Queensland's economy could receive a boost from the scrapping of another mining ban, but conservationists say it will come at a cost.
The Newman government announced on Wednesday it will overturn Labor's 20-year moratorium on the mining of oil shale, imposed in 2008.
Queensland has about 90 per cent of the nation's oil shale reserves (22 billion barrels), which the government hopes to turn into mining royalties and thousands of jobs.
The premier says opening up oil shale mining will also boost the nation's flagging oil reserves.
"I do accept the criticism about this energy intensiveness, but at the end of the day we are running out of oil," Premier Campbell Newman told the ABC.

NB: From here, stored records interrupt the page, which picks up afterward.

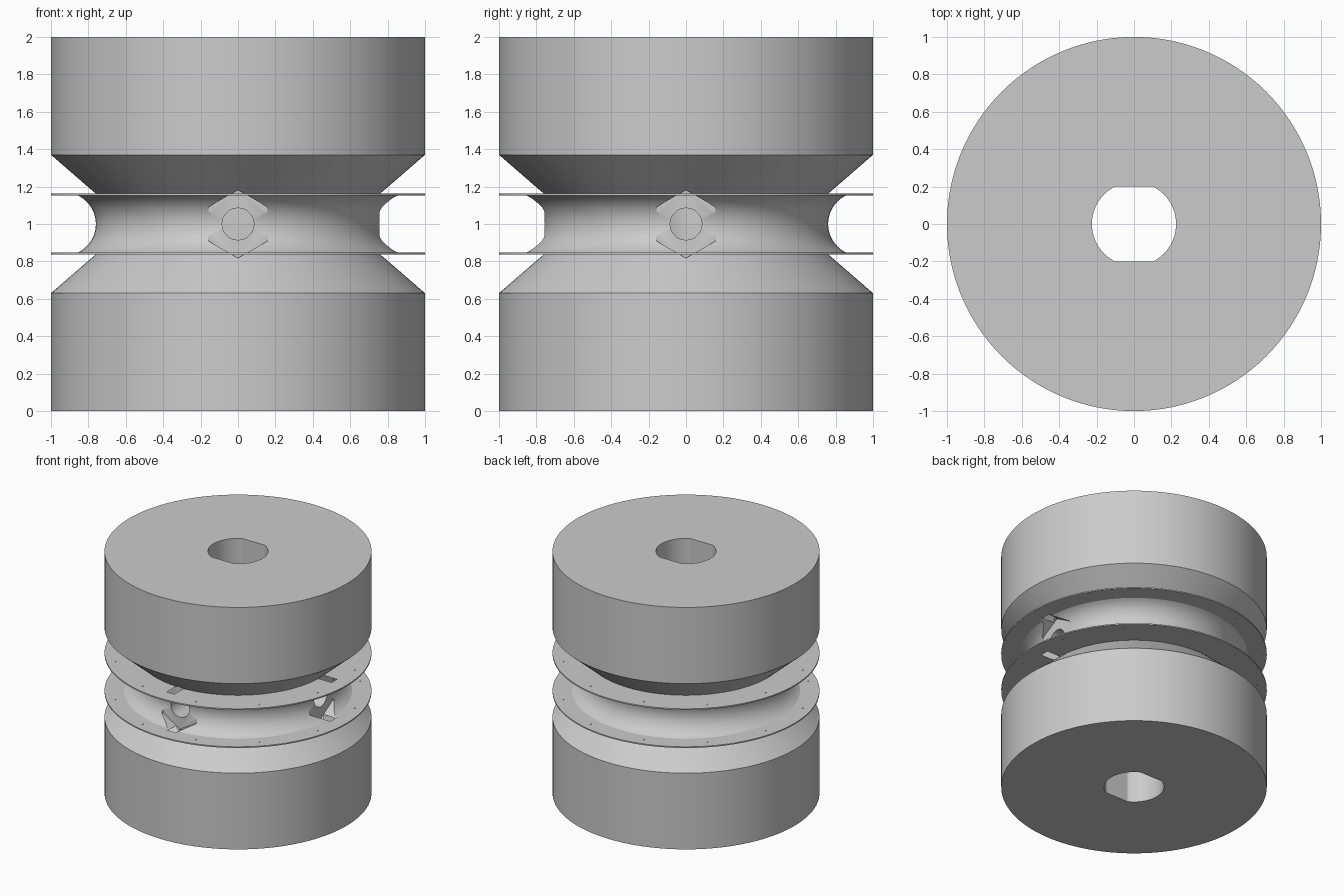
import bpy, bmesh
from math import sin, cos, pi, radians, asin
from mathutils import Matrix

old = bpy.data.objects.get("Cube")
if old:
    bpy.data.objects.remove(old, do_unlink=True)

grey = bpy.data.materials.new("plain_grey")
grey.use_nodes = True
grey.diffuse_color = (0.6, 0.6, 0.6, 1)
grey.node_tree.nodes["Principled BSDF"].inputs["Base Color"].default_value = (0.6, 0.6, 0.6, 1)


def make_object(name, bm):
    bmesh.ops.recalc_face_normals(bm, faces=bm.faces[:])
    mesh = bpy.data.meshes.new(name)
    bm.to_mesh(mesh)
    bm.free()
    mesh.materials.append(grey)
    obj = bpy.data.objects.new(name, mesh)
    bpy.context.collection.objects.link(obj)
    return obj


def lathe(name, profile, sides):
    bm = bmesh.new()
    verts = [bm.verts.new((r, 0, z)) for r, z in profile]
    edges = [bm.edges.new(pair) for pair in zip(verts, verts[1:])]
    bmesh.ops.spin(bm, geom=verts + edges, cent=(0, 0, 0), axis=(0, 0, 1),
                   angle=2 * pi, steps=sides, use_duplicate=False)
    bmesh.ops.remove_doubles(bm, verts=bm.verts[:], dist=1e-5)
    return make_object(name, bm)


def add_prism(bm, outline, low, high, matrix):
    bottom = [bm.verts.new(matrix @ Matrix.Translation((x, y, low)).translation) for x, y in outline]
    top = [bm.verts.new(matrix @ Matrix.Translation((x, y, high)).translation) for x, y in outline]
    bm.faces.new(bottom[::-1])
    bm.faces.new(top)
    n = len(outline)
    for i in range(n):
        j = (i + 1) % n
        bm.faces.new((bottom[i], bottom[j], top[j], top[i]))


def ring(radius, sides, start=0.0):
    return [(radius * cos(start + 2 * pi * i / sides), radius * sin(start + 2 * pi * i / sides))
            for i in range(sides)]


def carve(body, name, bm):
    cutter = make_object(name, bm)
    cutter.hide_render = True
    mod = body.modifiers.new(name, "BOOLEAN")
    mod.operation = "DIFFERENCE"
    mod.solver = "EXACT"
    mod.object = cutter
    bpy.context.view_layer.objects.active = body
    bpy.ops.object.modifier_apply(modifier=name)
    bpy.data.objects.remove(cutter, do_unlink=True)


# Spool: two drums with tapered shoulders, two thin flanges, a rounded groove
lower = [(0, 0), (1, 0), (1, 0.63), (0.76, 0.838), (1, 0.838), (1, 0.848)]
groove_r, groove_centre = 0.17, 0.93
reach = asin(0.152 / groove_r)
steps = 20
groove = []
for i in range(steps + 1):
    a = -reach + 2 * reach * i / steps
    groove.append((groove_centre - groove_r * cos(a), 1 + groove_r * sin(a)))
upper = [(r, 2 - z) for r, z in reversed(lower)]
spool = lathe("grooved_spool", lower + groove + upper, 128)

# Shaft bore with two flats
bm = bmesh.new()
bore = [(x, max(-0.2, min(0.2, y))) for x, y in ring(0.225, 64)]
flat_end = (0.225 ** 2 - 0.2 ** 2) ** 0.5
bore = [p for p in bore if abs(p[1]) < 0.1999]
right = sorted([p for p in bore if p[0] > 0], key=lambda p: p[1])
right = [(flat_end, -0.2)] + right + [(flat_end, 0.2)]
add_prism(bm, right + [(-x, -y) for x, y in right], -0.1, 2.1, Matrix())
carve(spool, "shaft_bore", bm)

# Hexagonal nut pockets and set screw holes on the front and left
for side, turn in (("front", 0), ("left", 90)):
    aim = (Matrix.Translation((0, 0, 1)) @ Matrix.Rotation(radians(turn), 4, "Z")
           @ Matrix.Rotation(radians(90), 4, "X"))
    bm = bmesh.new()
    add_prism(bm, ring(0.182, 6, pi / 2), 0.757, 0.88, aim)
    carve(spool, side + "_nut_pocket", bm)
    bm = bmesh.new()
    add_prism(bm, ring(0.085, 32), 0.05, 0.82, aim)
    carve(spool, side + "_screw_hole", bm)

# Pin holes around both flanges
bm = bmesh.new()
for i in range(12):
    a = radians(30 * i + 15)
    add_prism(bm, ring(0.006, 8), 0.8, 1.2, Matrix.Translation((0.93 * cos(a), 0.93 * sin(a), 0)))
carve(spool, "flange_pin_holes", bm)

# Crisp edges with a smooth groove
bpy.ops.object.select_all(action="DESELECT")
spool.select_set(True)
bpy.context.view_layer.objects.active = spool
bpy.ops.object.shade_smooth_by_angle(angle=radians(20))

He added he doesn't expect the controversial process of fracking to be used as it was in the US.
Miners have predictably welcomed the announcement, but environmentalists warn shale oil mining is the "dirtiest" form of extraction around; more polluting than brown coal and coal seam gas.
The government has promised strict environmental controls, including trials to assess the environmental effects of unproven technologies.
Its policy change means a Queensland Energy Resources trial plant at Gladstone, that's been running for some years, can move to a full commercial operation.
However, one sprawling resource will remain off limits until at least 2028 amid environmental concerns.
A moratorium imposed by the former government on the McFarlane deposit, near Proserpine in the Whitsundays, will stay due to its proximity to the reef and wetlands.
The Liberal National Party (LNP) government last year also dumped Queensland's longstanding ban on uranium mining.
Mr Newman shrugged off being compared to former premier Joh Bjelke-Petersen, who was the last state leader to allow oil shale mining.
"I'm my own man," he said, listing his environmental achievements including planting two million trees in his final years as Brisbane's lord mayor.
He said development was necessary, but it would not be at the expense of the environment.